Snouder’s Corner Drugstore is up for sale by Laffey Fine Homes. Patrick J. Valente, licensed associate broker said, “I just showed it yesterday morning to an interested buyer.” He said the asking price is $995,000, “just short of a million” and added, “everything’s negotiable today.”

Valente said, “It’s a great building, a town landmark and it does need work. It would be great for retail and maybe offices are a possibility. The heating plant is working and the taxes are a little under $40,000.”


Sports

Take nine Friends Academy faculty, almost 250 Upper School students and add in a bunch of criss-crossing yellow and orange dodgeballs and you have the makings of one of the largest Friends Academy fundraisers for the North Shore Sheltering Program in Glen Cove.

On Friday, March 28, the Upper School club W.A.T.C.H. (We Are The Community Helpers) sponsored one of the school’s largest dodgeball tournament ever. Reams of students paid $5 each for the potential honor of taking on the Faculty Team.

“All of the student teams wanted to play the faculty,” said WATCH advisor Judy James. “The event would not have been the same without the teachers. They really motivated the kids to come.”

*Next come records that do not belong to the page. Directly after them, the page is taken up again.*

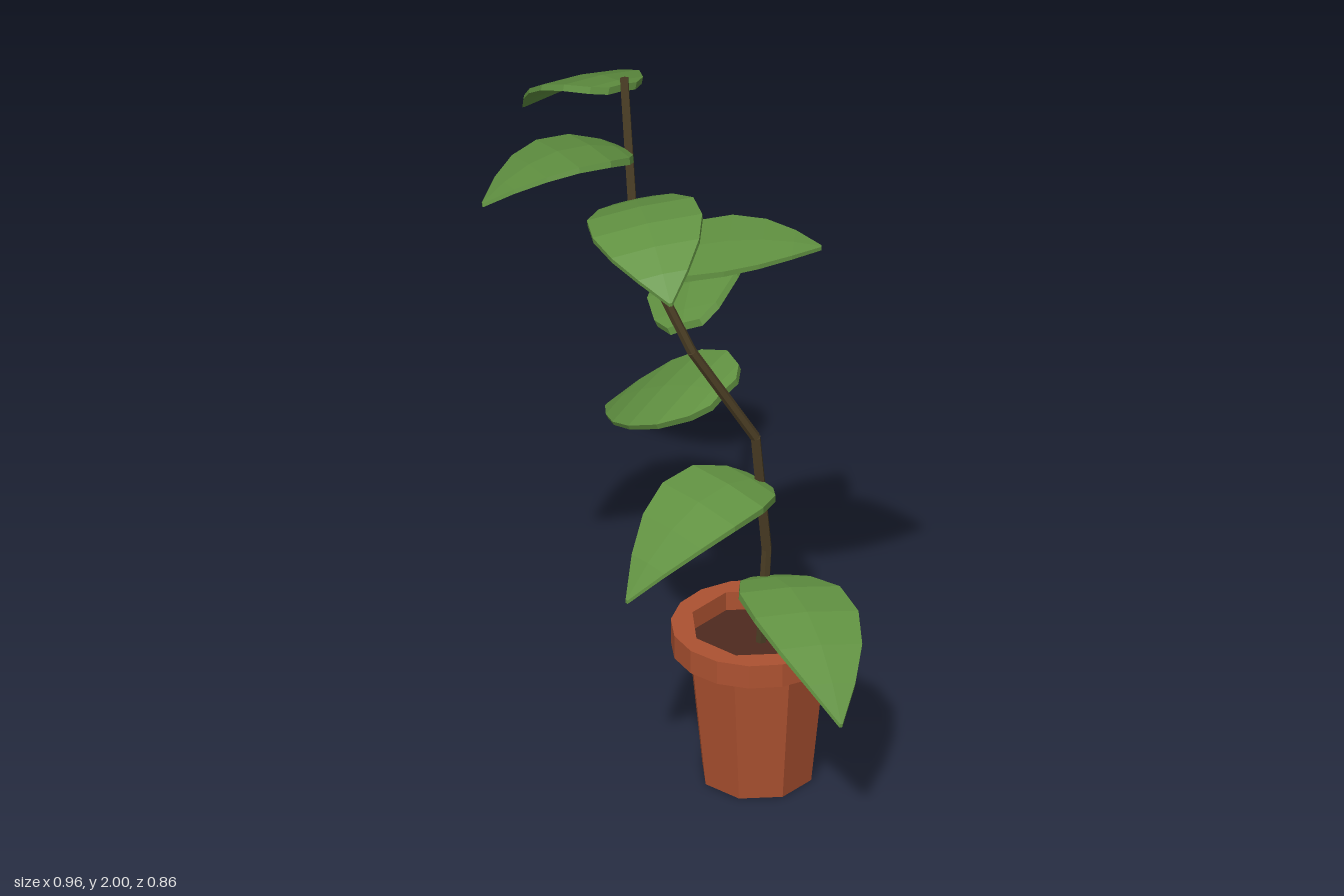
import * as THREE from 'three';

const mat = (color) => new THREE.MeshStandardMaterial({ color, flatShading: true });
const clay = mat(0xad5231), soilMat = mat(0x4f2a1f), bark = mat(0x4a3d24), green = mat(0x629342);

const V = (p) => new THREE.Vector3(...p);
const UP = new THREE.Vector3(0, 1, 0);
const FACET = THREE.MathUtils.degToRad(32); // turn of the eight-sided pot

function add(parent, name, geometry, material) {
  const mesh = new THREE.Mesh(geometry, material);
  mesh.name = name;
  parent.add(mesh);
  return mesh;
}

const polygon = (n, r, start) => Array.from({ length: n }, (_, i) => {
  const a = start + (i / n) * Math.PI * 2;
  return new THREE.Vector2(r * Math.cos(a), r * Math.sin(a));
});

// Eight-sided tapered pot, sixteen-sided rim with an eight-sided opening, soil inside
function makePot() {
  const pot = new THREE.Group();
  pot.name = 'pot';
  pot.position.set(0.19, 0, -0.05);

  add(pot, 'potBody', new THREE.CylinderGeometry(0.182, 0.144, 0.37, 8, 1, false, FACET), clay).position.y = 0.185;

  const ring = new THREE.Shape(polygon(16, 0.217, 0));
  ring.holes.push(new THREE.Path(polygon(8, 0.17, FACET)));
  const rim = add(pot, 'potRim', new THREE.ExtrudeGeometry(ring, { depth: 0.065, bevelEnabled: false }), clay);
  rim.rotation.x = -Math.PI / 2;
  rim.position.y = 0.367;

  const soil = add(pot, 'soil', new THREE.CircleGeometry(0.172, 8, FACET), soilMat);
  soil.rotation.x = -Math.PI / 2;
  soil.position.y = 0.38;
  return pot;
}

// Bent stem of straight tapering pieces
function makeStem() {
  const stem = new THREE.Group();
  stem.name = 'stem';
  const path = [
    [0.2, 0.36, -0.05], [0.215, 0.65, -0.05], [0.19, 0.99, -0.02],
    [0.035, 1.27, 0.045], [-0.11, 1.59, 0.045], [-0.145, 2.0, -0.055],
  ].map(V);
  for (let i = 0; i + 1 < path.length; i++) {
    const along = path[i + 1].clone().sub(path[i]);
    const r = 0.0145 - i * 0.0006;
    const piece = add(stem, 'stemPiece', new THREE.CylinderGeometry(r - 0.0006, r, along.length(), 6), bark);
    piece.position.copy(path[i]).addScaledVector(along, 0.5);
    piece.quaternion.setFromUnitVectors(UP, along.normalize());
  }
  return stem;
}

// Leaf outline: [fraction of length, half width]
const OUTLINE = [[0, 0.05], [0.07, 0.096], [0.24, 0.138], [0.46, 0.142], [0.66, 0.114], [0.84, 0.064], [1, 0.004]];

// Thin solid leaf, swept from base to tip along an arch and rolled about its length
function leafGeometry(base, tip, arch, roll) {
  const chord = tip.clone().sub(base);
  const flat = new THREE.Vector3(chord.x, 0, chord.z).normalize();
  const side = UP.clone().cross(flat).applyAxisAngle(flat, roll);
  const normal = UP.clone().applyAxisAngle(flat, roll);

  const pos = [], index = [], N = 6;
  for (const [t, w] of OUTLINE) {
    const mid = base.clone().addScaledVector(chord, t).addScaledVector(normal, 4 * arch * t * (1 - t));
    const thick = 0.02 - 0.01 * t;
    for (const [s, down] of [[-1, 0], [0, 0], [1, 0], [1, 1], [0, 1], [-1, 1]]) {
      const p = mid.clone().addScaledVector(side, s * w);
      p.addScaledVector(normal, (s ? 0 : 0.05 * w) - down * thick);
      pos.push(p.x, p.y, p.z);
    }
  }
  const last = (OUTLINE.length - 1) * N;
  for (let r = 0; r < last; r += N) {
    for (let k = 0; k < N; k++) {
      const a = r + k, b = r + ((k + 1) % N);
      index.push(a, a + N, b + N, a, b + N, b);
    }
  }
  for (let k = 1; k < N - 1; k++) {
    index.push(0, k, k + 1, last, last + k + 1, last + k);
  }
  const g = new THREE.BufferGeometry();
  g.setAttribute('position', new THREE.Float32BufferAttribute(pos, 3));
  g.setIndex(index);
  g.computeVertexNormals();
  return g;
}

// Base, tip, arch height and roll of each leaf (positive lifts its left edge), lowest first
const LEAVES = [
  [[0.22, 0.565, -0.06], [0.44, 0.39, 0.36], 0.085, -0.15],
  [[0.2, 0.855, -0.04], [-0.11, 0.67, 0.27], 0.09, 0],
  [[0.11, 1.13, 0.0], [-0.21, 0.92, -0.27], 0.04, -0.42],
  [[0.01, 1.33, 0.01], [0.155, 1.33, -0.43], 0.075, -0.5],
  [[-0.075, 1.525, 0.025], [0.36, 1.58, 0.02], 0.028, 0],
  [[-0.115, 1.69, 0.02], [0.015, 1.635, 0.43], 0.065, 0.12],
  [[-0.135, 1.835, 0.02], [-0.48, 1.77, 0.205], 0.055, 0.24],
  [[-0.15, 1.965, -0.08], [-0.42, 1.765, -0.305], 0.045, 0.25],
];

export function createModel() {
  const plant = new THREE.Group();
  plant.name = 'pottedPlant';
  plant.add(makePot(), makeStem());

  const leaves = new THREE.Group();
  leaves.name = 'leaves';
  for (const [base, tip, arch, roll] of LEAVES) {
    add(leaves, 'leaf', leafGeometry(V(base), V(tip), arch, roll), green);
  }
  plant.add(leaves);
  return plant;
}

COPE (Connecting Our Paths Eternally), a grief support organization for parents and families living with the loss of a child, will hold its eighth annual golf outing on May 19, at the Muttontown Club in East Norwich. More than 200 golfers and supporters are expected to attend COPE’s biggest event of the year, which raises 75 percent of the organization’s annual budget. The event brings together individuals, families and organizations to pay tribute to loved ones and honor supporters, and has raised more than $1 million from generous corporate and individual sponsors over the past seven years. For more information about the 2014 COPE Golf Outing, visit www.copefoundation.org.

This year’s COPE event will honor Michael Corpuel and the Corpuel and Brown families from Camp Wayne, the site of COPE-Camp Erin New York City, a free weekend bereavement camp for children and teens ages 6-17. Michael Corpuel is also being honored separately for his unwavering dedication to COPE as a board member and adviser since the non-profit’s inception in 1999.


Calendar

LI Sound Vocal Jazz Ensemble

Saturday, April 19

Annual Egg-stravaganza

Saturday, April 19

Palliative Care

Wednesday, April 23 



Columns

Yellow Margarine And A Pitch For The Ages
Written by Michael A. Miller, mmillercolumn@gmail.com

Sustainable LI: Getting Good Things Done
Written by Mike Barry, MFBarry@optonline.net

LI’s ‘Most Prominent Lady In Politics’
Written by Michael A. Miller, mmillercolumn@gmail.com